Scores of people in the District called authorities yesterday to complain that a similar odor was invading homes, businesses, a dozen schools and two police stations. Many mistakenly thought the trouble was a natural gas leak, and at least two schools were evacuated for a time.
Firefighters and work crews shuttled from place to place during the day and tested air to find the cause of the odor. The number of complaints tailed off as the afternoon wore on, but the cause of the smell remained a mystery last night.
Most of the complaints came from Northeast Washington, where the odor seemed to come and go for no discernible reason. There was no consensus on what it smelled like, only that it was nasty.
Some top fire officials initially worried about a major gas line rupture or equipment failure. They settled on two less-menacing potential culprits: a clogged sewer line in Prince George's County or extra-smelly city storm drains. Officials said the storm drains may not have been properly flushed out by rainwater in the recent dry spell.
Alan Etter, a D.C. fire department spokesman, said the stench apparently traveled through the sewer pipe or storm drains -- "or a combination of both" -- and became concentrated in poorly ventilated buildings. In other words, the smell was most noticeable in D.C. public schools and two District police stations. "There's not good ventilation in the older buildings, and you have lots of people to notice it," Etter said.
Not everyone agreed with the fire department's theories. Officials at the Washington Suburban Sanitary Commission said their sewer pipe was not responsible.
Lydia Wilson, a commission spokeswoman, confirmed that work crews were repairing a large section of 75-year-old pipe that was found crushed underground in Capitol Heights, near the D.C. line. But she said the workers believed that the broken pipe had "nothing to do" with the stench.
"We have no idea what caused the smell," Wilson said.
Washington Gas received more than 150 calls about possible gas leaks, officials said.
D.C. Battalion Chief Brian Lee was in his office yesterday morning when his fire department radio began barking: Gas leak at Smothers Elementary School. Gas leak at the 6th District Police Station. Gas leak at Orr Elementary School. Gas leak at a Safeway supermarket.
Firefighters responded to more than 35 calls for gas leaks within 12 hours. The vast majority were unfounded, Lee said.
"We usually get several calls like that a day, but not 30," Lee said.
Keturah Anderson, a 16-year-old 12th-grader at Spingarn Senior High School, in the 2500 block of Benning Road NE, said she noticed the odor yesterday morning while on her way to homeroom. "In the hallways, you could smell gas throughout the school; it was strong," she said.
Spingarn Principal Reginald Burke evacuated the school and called the fire department. Firefighters found nothing hazardous in the air. Students returned to classes after about 30 minutes.

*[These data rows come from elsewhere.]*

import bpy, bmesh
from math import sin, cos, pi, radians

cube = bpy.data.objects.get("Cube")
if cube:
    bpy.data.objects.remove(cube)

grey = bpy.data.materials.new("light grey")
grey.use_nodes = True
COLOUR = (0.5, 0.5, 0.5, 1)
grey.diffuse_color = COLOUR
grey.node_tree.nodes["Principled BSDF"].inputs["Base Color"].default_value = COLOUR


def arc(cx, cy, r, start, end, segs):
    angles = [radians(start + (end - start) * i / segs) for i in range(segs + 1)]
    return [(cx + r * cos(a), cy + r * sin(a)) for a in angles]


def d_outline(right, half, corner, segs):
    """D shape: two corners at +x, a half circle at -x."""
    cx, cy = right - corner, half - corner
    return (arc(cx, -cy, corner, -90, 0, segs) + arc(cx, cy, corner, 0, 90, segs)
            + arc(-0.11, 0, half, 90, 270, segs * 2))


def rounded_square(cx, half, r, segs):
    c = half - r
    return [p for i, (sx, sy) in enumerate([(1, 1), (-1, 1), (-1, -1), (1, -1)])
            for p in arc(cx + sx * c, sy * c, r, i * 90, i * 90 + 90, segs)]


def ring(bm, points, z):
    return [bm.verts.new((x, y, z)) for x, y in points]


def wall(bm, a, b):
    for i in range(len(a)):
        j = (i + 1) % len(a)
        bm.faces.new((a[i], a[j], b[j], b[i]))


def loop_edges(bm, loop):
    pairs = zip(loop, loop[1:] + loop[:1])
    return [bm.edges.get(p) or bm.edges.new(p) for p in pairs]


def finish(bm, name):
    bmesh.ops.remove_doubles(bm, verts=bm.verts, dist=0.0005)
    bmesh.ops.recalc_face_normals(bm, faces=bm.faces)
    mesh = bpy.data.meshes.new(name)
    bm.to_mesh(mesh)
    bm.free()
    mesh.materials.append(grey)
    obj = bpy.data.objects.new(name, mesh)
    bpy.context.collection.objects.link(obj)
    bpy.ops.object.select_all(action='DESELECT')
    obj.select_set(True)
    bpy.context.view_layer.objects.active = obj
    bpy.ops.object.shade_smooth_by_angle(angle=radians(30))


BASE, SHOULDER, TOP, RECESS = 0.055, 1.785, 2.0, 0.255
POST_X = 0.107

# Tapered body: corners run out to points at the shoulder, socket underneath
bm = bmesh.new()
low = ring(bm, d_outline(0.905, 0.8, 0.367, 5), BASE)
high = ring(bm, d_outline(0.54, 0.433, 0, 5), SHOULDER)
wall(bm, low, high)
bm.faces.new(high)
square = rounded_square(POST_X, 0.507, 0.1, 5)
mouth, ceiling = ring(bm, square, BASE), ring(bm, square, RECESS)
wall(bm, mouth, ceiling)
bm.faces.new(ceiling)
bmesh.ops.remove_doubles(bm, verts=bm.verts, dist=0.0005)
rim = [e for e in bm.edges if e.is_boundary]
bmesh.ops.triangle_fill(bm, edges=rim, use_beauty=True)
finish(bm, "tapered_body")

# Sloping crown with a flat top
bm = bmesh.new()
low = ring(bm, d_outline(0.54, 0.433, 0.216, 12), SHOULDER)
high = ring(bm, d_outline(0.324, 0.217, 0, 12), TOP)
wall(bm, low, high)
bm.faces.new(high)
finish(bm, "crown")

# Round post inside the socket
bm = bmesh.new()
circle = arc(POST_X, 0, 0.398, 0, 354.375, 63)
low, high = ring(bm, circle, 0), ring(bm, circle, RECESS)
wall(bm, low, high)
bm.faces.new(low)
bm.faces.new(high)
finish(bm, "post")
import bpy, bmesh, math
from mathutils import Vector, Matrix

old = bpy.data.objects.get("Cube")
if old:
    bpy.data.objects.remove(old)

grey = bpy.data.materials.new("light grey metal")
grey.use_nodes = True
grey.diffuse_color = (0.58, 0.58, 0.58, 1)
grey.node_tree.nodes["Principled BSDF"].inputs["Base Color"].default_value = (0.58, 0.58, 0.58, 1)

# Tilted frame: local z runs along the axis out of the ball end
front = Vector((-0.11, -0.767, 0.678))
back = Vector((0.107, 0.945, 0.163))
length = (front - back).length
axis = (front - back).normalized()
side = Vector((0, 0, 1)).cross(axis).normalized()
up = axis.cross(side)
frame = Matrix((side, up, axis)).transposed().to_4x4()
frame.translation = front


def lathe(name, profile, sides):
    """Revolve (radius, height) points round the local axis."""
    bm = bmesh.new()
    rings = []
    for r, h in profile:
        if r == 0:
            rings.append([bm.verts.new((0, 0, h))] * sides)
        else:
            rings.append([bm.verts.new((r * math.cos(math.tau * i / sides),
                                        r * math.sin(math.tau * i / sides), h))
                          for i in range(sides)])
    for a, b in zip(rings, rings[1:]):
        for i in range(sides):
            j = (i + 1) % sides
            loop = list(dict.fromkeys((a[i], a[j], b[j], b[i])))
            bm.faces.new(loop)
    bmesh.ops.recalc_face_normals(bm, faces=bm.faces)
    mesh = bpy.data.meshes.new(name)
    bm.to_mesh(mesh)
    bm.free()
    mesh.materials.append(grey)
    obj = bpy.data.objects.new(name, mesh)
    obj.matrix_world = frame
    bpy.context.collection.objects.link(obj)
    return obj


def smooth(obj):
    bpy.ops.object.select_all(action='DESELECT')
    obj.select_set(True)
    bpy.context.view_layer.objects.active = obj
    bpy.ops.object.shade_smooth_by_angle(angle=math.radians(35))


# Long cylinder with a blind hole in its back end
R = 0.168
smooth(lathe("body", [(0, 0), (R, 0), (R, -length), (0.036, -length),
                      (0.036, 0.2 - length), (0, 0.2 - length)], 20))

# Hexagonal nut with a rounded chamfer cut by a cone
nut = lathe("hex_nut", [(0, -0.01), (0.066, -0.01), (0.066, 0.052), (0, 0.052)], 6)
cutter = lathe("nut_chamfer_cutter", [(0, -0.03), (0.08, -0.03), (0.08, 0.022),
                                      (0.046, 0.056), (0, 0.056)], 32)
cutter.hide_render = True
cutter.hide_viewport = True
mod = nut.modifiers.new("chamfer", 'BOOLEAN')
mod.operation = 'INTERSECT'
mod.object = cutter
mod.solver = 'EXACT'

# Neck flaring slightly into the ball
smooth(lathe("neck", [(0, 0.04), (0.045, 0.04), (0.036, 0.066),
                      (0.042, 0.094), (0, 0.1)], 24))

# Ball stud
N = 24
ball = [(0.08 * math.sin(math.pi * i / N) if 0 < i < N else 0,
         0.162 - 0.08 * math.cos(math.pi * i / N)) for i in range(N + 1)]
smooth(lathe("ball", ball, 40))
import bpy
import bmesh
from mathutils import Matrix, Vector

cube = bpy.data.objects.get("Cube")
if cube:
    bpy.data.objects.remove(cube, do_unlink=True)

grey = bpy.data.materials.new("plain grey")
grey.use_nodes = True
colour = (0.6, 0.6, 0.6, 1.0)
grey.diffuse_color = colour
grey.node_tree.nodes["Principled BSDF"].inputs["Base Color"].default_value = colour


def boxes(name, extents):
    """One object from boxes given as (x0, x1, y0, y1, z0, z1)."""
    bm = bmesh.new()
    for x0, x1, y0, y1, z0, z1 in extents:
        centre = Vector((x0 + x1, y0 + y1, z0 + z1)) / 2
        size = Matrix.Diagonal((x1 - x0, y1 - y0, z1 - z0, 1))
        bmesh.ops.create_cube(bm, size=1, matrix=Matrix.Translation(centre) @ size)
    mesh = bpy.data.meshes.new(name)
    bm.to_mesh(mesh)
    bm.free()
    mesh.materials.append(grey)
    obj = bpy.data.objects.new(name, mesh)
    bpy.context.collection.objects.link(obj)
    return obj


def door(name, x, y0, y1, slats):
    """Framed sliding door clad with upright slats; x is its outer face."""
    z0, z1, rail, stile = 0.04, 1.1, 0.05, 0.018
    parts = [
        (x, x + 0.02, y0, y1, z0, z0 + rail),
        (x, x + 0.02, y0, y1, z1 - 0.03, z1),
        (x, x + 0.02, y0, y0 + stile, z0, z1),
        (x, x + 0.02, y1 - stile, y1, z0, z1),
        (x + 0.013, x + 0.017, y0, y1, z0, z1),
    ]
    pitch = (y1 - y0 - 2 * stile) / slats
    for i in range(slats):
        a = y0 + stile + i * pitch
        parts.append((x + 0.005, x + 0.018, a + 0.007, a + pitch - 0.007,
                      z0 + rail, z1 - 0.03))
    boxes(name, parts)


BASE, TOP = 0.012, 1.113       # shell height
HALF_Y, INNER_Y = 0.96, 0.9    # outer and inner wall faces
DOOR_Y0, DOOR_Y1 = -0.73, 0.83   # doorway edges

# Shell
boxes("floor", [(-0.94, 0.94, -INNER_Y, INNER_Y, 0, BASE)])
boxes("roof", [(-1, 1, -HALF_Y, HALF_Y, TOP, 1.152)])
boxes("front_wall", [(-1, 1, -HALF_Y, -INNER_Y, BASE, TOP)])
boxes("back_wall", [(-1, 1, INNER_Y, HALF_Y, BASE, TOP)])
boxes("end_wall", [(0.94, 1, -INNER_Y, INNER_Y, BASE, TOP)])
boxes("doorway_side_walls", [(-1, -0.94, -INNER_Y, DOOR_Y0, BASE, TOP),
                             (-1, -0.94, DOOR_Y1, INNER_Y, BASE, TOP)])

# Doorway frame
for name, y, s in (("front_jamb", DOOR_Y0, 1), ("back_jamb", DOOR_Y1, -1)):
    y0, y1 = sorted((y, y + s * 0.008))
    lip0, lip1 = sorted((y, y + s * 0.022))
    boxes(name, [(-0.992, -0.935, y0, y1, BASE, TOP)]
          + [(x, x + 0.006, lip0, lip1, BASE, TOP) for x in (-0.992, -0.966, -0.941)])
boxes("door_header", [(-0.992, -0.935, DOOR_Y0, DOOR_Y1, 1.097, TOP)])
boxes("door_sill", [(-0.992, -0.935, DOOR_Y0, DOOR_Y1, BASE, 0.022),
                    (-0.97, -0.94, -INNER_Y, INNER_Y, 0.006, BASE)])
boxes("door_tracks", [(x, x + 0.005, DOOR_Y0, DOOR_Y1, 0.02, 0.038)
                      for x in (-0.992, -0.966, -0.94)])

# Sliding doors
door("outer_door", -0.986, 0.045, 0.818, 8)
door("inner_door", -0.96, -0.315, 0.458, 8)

Seven miles away, people were talking about their experience at Curtis Chevrolet, in the 59oo block of Georgia Avenue NW. Switchboard operator De-Borah Kidd was forced to stand at the door to get fresh air.
"It smelled like skunk, rotten eggs and sulfur," she said, adding that her description might not have done the odor justice.